The biggest factor behind the recessionary trend is not the Chinese market, austerity budgets, or even the threat of higher US interest rates this year.
Left of centre.
Corbyn has proposed giving the Bank of England a new mandate to invest but the track record of this approach makes it hard to swallow.
How QE came about. ECB minutes released.
The first ever minutes from the rate setting meeting at the ECB should remind member governments of the Eurozone's disarray.
The Greek Harry Potter?
This Greek election is the most important in recent memory. It appears Syriza has won by a large margin, ending four decades of two-party rule in Greece. Since 2010 – and as a result of austerity measures…
German concerns about the European Central Bank’s impending quantitative easing program might be misplaced.
The European Central Bank is due to decide whether and how to undertake quantitative easing (QE) via large-scale purchases of government debt on secondary markets. For Germany - as the Eurozone’s largest…
Will Mario Draghi, president of the European Central Bank, continue with its disastrous policy history?
As investors anxiously await the announcement from the European Central Bank about whether the eurozone will implement quantitative easing (QE), we can tell from the ECB’s track record that it is very…
Monetary policy is not to blame for the widening gap between rich and poor.
Treasurer Joe Hockey and billionaire Rupert Murdoch recently made impassioned speeches expressing their deep concern about the problem of rising inequality —the rich are getting richer, while the poor…
Reserve Bank governor Glenn Stevens is closely watching rising house prices.
The CAMA RBA Shadow Board is a project by the Centre for Applied Macroeconomic Analysis, based at the ANU, which asks industry and academic economists what interest rate the Reserve Bank of Australia should…
Red ink is suddenly back.
After a relatively benign period, market upheaval has returned.

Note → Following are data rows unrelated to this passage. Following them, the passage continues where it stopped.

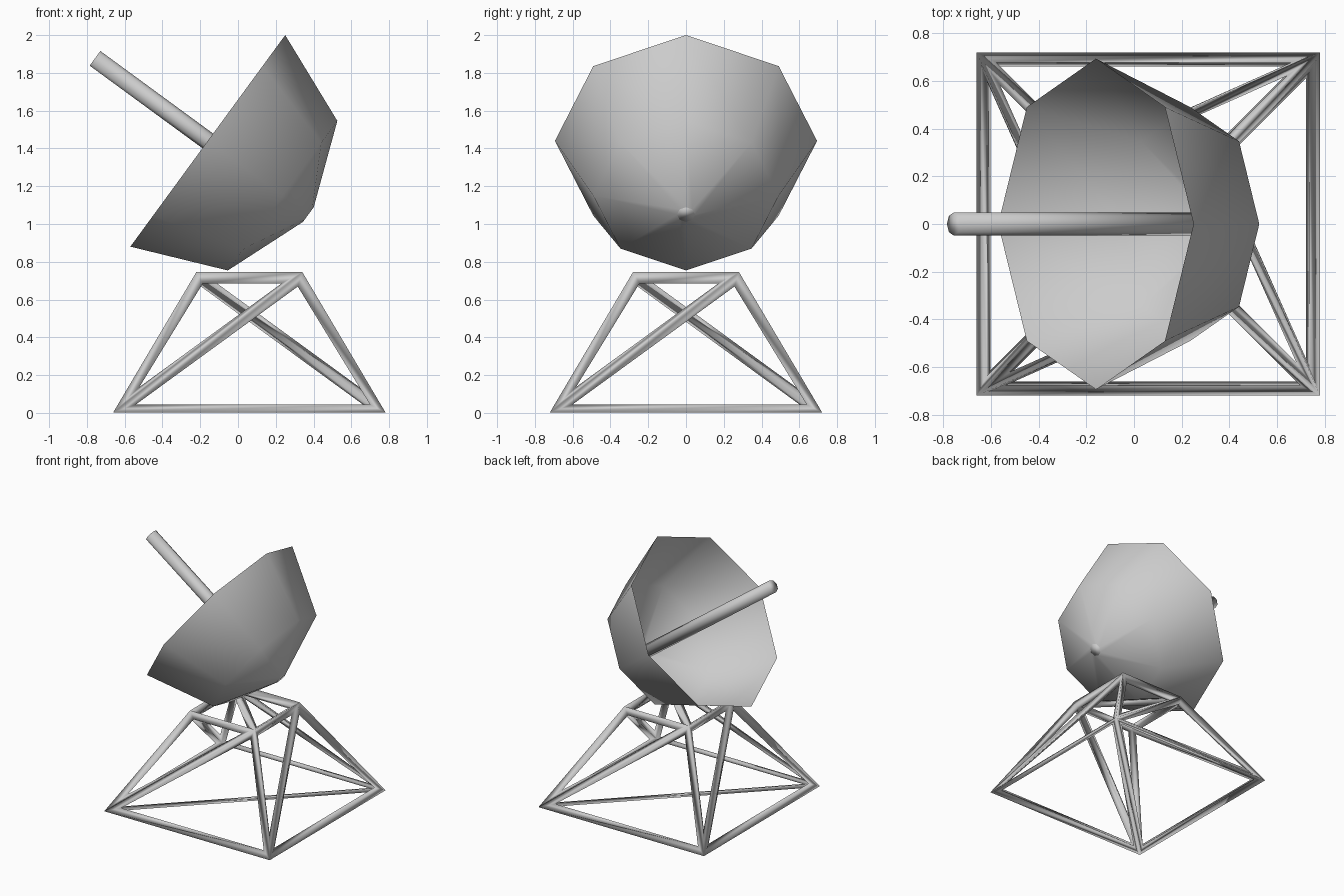
import bpy, bmesh, math
from mathutils import Vector

if "Cube" in bpy.data.objects:
    bpy.data.objects.remove(bpy.data.objects["Cube"])


def finish(bm, name):
    bmesh.ops.recalc_face_normals(bm, faces=bm.faces[:])
    me = bpy.data.meshes.new(name)
    bm.to_mesh(me)
    bm.free()
    for p in me.polygons:
        p.use_smooth = True
    ob = bpy.data.objects.new(name, me)
    bpy.context.collection.objects.link(ob)
    return ob


# Dish axis frame: "back" points out of the bowl's rear, "up" lies in the rim plane
RIM = Vector((-0.16, 0, 1.44))
UP = Vector((0.82, 0, 1.12)).normalized()
SIDE = Vector((0, 1, 0))
BACK = Vector((UP.z, 0, -UP.x))


def revolve(name, profile, sides=8, cap=False):
    """Spin (radius, depth) pairs around the dish axis."""
    bm = bmesh.new()
    rings = []
    for r, d in profile:
        rings.append([bm.verts.new(RIM + BACK * d
                      + (UP * math.cos(a) + SIDE * math.sin(a)) * r)
                      for a in (2 * math.pi * i / sides for i in range(sides))])
    for lo, hi in zip(rings, rings[1:]):
        for i in range(sides):
            j = (i + 1) % sides
            bm.faces.new((lo[i], lo[j], hi[j], hi[i]))
    if cap:
        bm.faces.new(rings[0])
        bm.faces.new(rings[-1])
    return finish(bm, name)


def lattice(name, bm, width, depth):
    """Turn every edge of a closed mesh into a diamond-section bar."""
    bmesh.ops.recalc_face_normals(bm, faces=bm.faces[:])
    bm.normal_update()
    out = bmesh.new()
    outer = {v: out.verts.new(v.co + v.normal * depth) for v in bm.verts}
    inner = {v: out.verts.new(v.co - v.normal * depth) for v in bm.verts}
    for f in bm.faces:
        inset = []
        for l in f.loops:
            a = (l.link_loop_next.vert.co - l.vert.co).normalized()
            b = (l.link_loop_prev.vert.co - l.vert.co).normalized()
            k = width / math.sin(a.angle(b) / 2)
            inset.append(out.verts.new(l.vert.co + (a + b).normalized() * k))
        n = len(inset)
        for i, l in enumerate(f.loops):
            v, w = l.vert, l.link_loop_next.vert
            p, q = inset[i], inset[(i + 1) % n]
            out.faces.new((outer[v], outer[w], q, p))
            out.faces.new((inner[w], inner[v], p, q))
    bm.free()
    return finish(out, name)


# Half-sphere bowl and feed rod through its centre
R = 0.694
revolve("dish", [(R, 0), (R * math.sqrt(0.5), R * math.sqrt(0.5)), (0.048, 0.66)])
revolve("feed_rod", [(0.048, 0.66), (0.048, -0.74)], cap=True)

# Truss stand: triangulated square frustum
bm = bmesh.new()
corners = [(-1, -1), (1, -1), (1, 1), (-1, 1)]
base = [bm.verts.new((0.06 + 0.697 * x, 0.697 * y, 0.0137)) for x, y in corners]
top = [bm.verts.new((0.06 + 0.267 * x, 0.267 * y, 0.716)) for x, y in corners]
for i in range(4):
    j = (i + 1) % 4
    bm.faces.new((base[i], base[j], top[j]))
    bm.faces.new((base[i], top[j], top[i]))
bm.faces.new((base[0], base[2], base[1]))
bm.faces.new((base[0], base[3], base[2]))
bm.faces.new((top[1], top[3], top[0]))
bm.faces.new((top[1], top[2], top[3]))
lattice("truss_stand", bm, 0.035, 0.035)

The main stock market indices have been falling across Asia, Europe and the US, while safe-haven assets like gold have been on the rise…